▶ [AIM OF THE EXERCISE]: Find the string "True" in the records. Copy every line it appears in.
____ EXERCISE DATA
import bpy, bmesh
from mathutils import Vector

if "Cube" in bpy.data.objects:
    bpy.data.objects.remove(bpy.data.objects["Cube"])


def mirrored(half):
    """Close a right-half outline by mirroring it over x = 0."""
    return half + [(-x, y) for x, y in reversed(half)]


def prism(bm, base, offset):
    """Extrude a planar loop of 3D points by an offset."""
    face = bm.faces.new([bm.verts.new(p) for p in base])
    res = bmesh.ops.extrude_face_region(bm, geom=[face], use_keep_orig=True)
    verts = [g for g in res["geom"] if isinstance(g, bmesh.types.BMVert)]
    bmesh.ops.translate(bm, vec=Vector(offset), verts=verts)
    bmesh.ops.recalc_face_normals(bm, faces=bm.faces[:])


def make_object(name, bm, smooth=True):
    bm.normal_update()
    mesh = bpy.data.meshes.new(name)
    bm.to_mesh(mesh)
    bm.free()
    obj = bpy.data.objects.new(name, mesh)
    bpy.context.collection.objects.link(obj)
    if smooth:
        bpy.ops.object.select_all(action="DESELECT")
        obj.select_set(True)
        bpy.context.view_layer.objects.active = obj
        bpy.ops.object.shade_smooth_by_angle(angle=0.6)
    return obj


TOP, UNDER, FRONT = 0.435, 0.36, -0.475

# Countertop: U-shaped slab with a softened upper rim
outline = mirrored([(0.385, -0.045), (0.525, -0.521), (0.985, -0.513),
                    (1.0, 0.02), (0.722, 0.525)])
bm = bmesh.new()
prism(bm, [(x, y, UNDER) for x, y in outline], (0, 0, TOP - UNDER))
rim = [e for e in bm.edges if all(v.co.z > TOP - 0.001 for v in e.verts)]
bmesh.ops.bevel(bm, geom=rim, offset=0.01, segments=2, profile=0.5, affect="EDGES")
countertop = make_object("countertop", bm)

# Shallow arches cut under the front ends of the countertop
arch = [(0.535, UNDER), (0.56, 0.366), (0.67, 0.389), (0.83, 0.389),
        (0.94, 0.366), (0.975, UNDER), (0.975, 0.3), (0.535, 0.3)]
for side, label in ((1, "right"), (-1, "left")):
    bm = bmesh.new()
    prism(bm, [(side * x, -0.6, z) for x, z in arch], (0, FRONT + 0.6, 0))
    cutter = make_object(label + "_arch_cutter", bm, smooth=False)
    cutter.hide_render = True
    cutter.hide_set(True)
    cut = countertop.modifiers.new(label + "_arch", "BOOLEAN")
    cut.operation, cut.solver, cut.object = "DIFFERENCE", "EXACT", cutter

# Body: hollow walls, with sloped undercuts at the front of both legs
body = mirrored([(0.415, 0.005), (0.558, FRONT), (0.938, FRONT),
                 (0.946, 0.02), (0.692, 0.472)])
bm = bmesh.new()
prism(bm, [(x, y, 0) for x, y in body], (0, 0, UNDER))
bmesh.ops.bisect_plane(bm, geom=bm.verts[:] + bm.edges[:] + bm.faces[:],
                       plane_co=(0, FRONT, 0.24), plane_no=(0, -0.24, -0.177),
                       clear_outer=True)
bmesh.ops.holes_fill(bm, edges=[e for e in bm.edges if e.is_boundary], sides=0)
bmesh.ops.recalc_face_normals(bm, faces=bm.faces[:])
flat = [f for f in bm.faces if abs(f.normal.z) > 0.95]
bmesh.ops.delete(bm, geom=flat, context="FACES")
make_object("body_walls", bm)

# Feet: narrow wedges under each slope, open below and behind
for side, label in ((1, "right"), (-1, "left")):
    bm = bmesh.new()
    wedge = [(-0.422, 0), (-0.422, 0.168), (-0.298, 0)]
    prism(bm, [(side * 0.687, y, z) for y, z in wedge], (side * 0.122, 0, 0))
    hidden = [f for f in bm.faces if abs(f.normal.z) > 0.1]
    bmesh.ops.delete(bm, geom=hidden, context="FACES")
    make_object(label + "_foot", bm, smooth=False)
________
____ EXERCISE DATA
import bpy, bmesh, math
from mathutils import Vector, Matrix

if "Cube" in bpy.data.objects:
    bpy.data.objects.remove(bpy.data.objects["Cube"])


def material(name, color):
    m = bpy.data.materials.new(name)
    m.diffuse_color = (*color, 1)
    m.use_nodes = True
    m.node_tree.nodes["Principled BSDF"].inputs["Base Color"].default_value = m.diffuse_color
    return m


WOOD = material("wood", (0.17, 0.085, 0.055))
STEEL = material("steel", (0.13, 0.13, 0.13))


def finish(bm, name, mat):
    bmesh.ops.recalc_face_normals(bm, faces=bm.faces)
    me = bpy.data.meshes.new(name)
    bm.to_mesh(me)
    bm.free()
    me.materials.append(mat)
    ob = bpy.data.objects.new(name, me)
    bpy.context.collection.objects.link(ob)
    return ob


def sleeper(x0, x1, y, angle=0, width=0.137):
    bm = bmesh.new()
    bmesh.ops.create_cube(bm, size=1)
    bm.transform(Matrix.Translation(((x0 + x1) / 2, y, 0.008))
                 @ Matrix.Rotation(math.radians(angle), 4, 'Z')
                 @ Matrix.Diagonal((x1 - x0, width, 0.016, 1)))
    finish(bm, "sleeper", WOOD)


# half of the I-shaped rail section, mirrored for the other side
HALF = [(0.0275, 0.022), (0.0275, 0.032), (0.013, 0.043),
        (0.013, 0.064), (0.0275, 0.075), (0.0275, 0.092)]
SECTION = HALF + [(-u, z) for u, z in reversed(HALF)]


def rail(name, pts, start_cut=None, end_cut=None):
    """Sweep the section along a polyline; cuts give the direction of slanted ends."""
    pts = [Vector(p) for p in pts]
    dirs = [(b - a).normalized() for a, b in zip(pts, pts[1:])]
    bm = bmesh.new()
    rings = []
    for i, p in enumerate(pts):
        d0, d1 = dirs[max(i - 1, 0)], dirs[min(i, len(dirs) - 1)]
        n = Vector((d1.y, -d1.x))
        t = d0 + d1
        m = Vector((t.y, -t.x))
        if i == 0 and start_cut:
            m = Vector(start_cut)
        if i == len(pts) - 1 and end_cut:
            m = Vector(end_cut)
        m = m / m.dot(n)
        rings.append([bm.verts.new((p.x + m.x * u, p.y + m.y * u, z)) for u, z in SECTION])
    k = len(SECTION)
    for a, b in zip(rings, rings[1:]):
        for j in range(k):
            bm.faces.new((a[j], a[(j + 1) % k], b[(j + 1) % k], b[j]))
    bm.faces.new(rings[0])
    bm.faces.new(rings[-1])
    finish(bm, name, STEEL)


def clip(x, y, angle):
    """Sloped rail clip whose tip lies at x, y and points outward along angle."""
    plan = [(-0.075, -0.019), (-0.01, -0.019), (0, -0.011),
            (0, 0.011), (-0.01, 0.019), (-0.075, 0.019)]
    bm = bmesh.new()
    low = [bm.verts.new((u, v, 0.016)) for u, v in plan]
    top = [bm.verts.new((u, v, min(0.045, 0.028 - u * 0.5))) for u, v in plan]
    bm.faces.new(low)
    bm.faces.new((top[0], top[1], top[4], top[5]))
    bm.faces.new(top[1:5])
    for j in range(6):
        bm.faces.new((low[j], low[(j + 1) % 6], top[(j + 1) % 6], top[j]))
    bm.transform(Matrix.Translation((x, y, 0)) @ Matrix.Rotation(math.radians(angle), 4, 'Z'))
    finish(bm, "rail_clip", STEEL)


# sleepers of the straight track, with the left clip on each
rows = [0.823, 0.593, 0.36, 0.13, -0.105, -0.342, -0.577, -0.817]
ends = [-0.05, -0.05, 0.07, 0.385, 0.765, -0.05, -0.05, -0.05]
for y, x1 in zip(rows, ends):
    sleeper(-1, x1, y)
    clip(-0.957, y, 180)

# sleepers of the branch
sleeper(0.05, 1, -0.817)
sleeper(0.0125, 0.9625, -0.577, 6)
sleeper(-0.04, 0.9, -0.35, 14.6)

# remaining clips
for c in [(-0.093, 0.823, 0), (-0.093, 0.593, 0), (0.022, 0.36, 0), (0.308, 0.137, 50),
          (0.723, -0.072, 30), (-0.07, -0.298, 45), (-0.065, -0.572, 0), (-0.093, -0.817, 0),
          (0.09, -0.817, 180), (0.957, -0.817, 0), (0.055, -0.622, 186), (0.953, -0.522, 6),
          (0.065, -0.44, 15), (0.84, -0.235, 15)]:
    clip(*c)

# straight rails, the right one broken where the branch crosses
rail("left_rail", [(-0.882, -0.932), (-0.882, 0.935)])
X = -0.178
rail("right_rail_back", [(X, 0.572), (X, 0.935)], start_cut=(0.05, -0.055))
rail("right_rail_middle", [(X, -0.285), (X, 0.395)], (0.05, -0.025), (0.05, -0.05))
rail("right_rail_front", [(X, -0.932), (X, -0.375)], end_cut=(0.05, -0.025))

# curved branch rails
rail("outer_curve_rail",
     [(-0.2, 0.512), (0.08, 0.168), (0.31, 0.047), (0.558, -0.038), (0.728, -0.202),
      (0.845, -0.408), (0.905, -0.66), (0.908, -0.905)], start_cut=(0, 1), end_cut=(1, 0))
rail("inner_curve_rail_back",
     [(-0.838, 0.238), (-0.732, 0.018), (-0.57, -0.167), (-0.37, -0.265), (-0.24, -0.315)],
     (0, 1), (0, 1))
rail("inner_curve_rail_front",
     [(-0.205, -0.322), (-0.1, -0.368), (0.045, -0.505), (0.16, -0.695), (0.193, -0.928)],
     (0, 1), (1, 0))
________
____ EXERCISE DATA
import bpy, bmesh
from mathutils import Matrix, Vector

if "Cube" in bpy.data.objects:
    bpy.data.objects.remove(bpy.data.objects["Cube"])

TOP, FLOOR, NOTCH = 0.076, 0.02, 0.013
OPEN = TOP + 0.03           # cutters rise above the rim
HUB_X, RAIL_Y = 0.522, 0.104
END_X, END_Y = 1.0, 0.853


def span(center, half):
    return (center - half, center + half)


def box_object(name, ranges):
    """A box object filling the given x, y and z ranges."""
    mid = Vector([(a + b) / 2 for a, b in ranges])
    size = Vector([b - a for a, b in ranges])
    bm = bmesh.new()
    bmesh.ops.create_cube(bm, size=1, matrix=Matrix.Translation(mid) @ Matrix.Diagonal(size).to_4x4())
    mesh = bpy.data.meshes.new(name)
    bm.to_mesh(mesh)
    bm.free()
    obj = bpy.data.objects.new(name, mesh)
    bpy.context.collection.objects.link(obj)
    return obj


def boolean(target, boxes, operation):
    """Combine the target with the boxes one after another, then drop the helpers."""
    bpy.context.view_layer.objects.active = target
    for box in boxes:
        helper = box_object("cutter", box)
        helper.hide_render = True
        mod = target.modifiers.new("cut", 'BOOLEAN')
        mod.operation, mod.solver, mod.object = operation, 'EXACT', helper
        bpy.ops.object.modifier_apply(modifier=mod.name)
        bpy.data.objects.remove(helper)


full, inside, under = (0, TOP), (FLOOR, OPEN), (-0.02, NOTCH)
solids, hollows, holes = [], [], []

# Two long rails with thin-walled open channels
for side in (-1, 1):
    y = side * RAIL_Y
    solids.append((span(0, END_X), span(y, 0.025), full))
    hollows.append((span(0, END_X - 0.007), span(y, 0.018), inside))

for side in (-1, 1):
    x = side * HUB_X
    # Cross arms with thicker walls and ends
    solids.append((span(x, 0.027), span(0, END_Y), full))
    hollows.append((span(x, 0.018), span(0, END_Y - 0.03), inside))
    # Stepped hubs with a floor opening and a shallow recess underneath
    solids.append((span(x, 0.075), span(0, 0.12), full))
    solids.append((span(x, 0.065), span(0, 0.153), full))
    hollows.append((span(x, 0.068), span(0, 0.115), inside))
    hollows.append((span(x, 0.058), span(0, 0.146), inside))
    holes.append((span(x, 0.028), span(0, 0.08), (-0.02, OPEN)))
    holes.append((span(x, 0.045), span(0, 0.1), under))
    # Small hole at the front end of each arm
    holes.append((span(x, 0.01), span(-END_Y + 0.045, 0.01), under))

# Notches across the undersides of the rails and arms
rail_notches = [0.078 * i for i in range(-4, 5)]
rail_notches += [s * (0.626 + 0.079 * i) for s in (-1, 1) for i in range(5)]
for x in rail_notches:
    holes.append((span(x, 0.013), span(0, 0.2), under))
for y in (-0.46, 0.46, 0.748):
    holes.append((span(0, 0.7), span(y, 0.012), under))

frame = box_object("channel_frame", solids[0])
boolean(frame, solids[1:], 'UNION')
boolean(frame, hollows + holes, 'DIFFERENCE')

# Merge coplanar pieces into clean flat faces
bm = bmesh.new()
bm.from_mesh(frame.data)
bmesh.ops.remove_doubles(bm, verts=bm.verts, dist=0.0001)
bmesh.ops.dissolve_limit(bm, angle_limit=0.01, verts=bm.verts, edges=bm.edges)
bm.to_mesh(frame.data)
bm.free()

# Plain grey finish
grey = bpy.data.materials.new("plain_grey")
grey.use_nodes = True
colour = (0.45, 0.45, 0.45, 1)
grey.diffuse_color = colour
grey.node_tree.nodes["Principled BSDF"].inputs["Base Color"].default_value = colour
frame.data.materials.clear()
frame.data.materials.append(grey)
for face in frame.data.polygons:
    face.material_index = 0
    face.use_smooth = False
________
▶ [ANSWER BELOW]:
    res = bmesh.ops.extrude_face_region(bm, geom=[face], use_keep_orig=True)
def make_object(name, bm, smooth=True):
        obj.select_set(True)
    cutter.hide_render = True
    cutter.hide_set(True)
                       clear_outer=True)
    m.use_nodes = True
        helper.hide_render = True
grey.use_nodes = True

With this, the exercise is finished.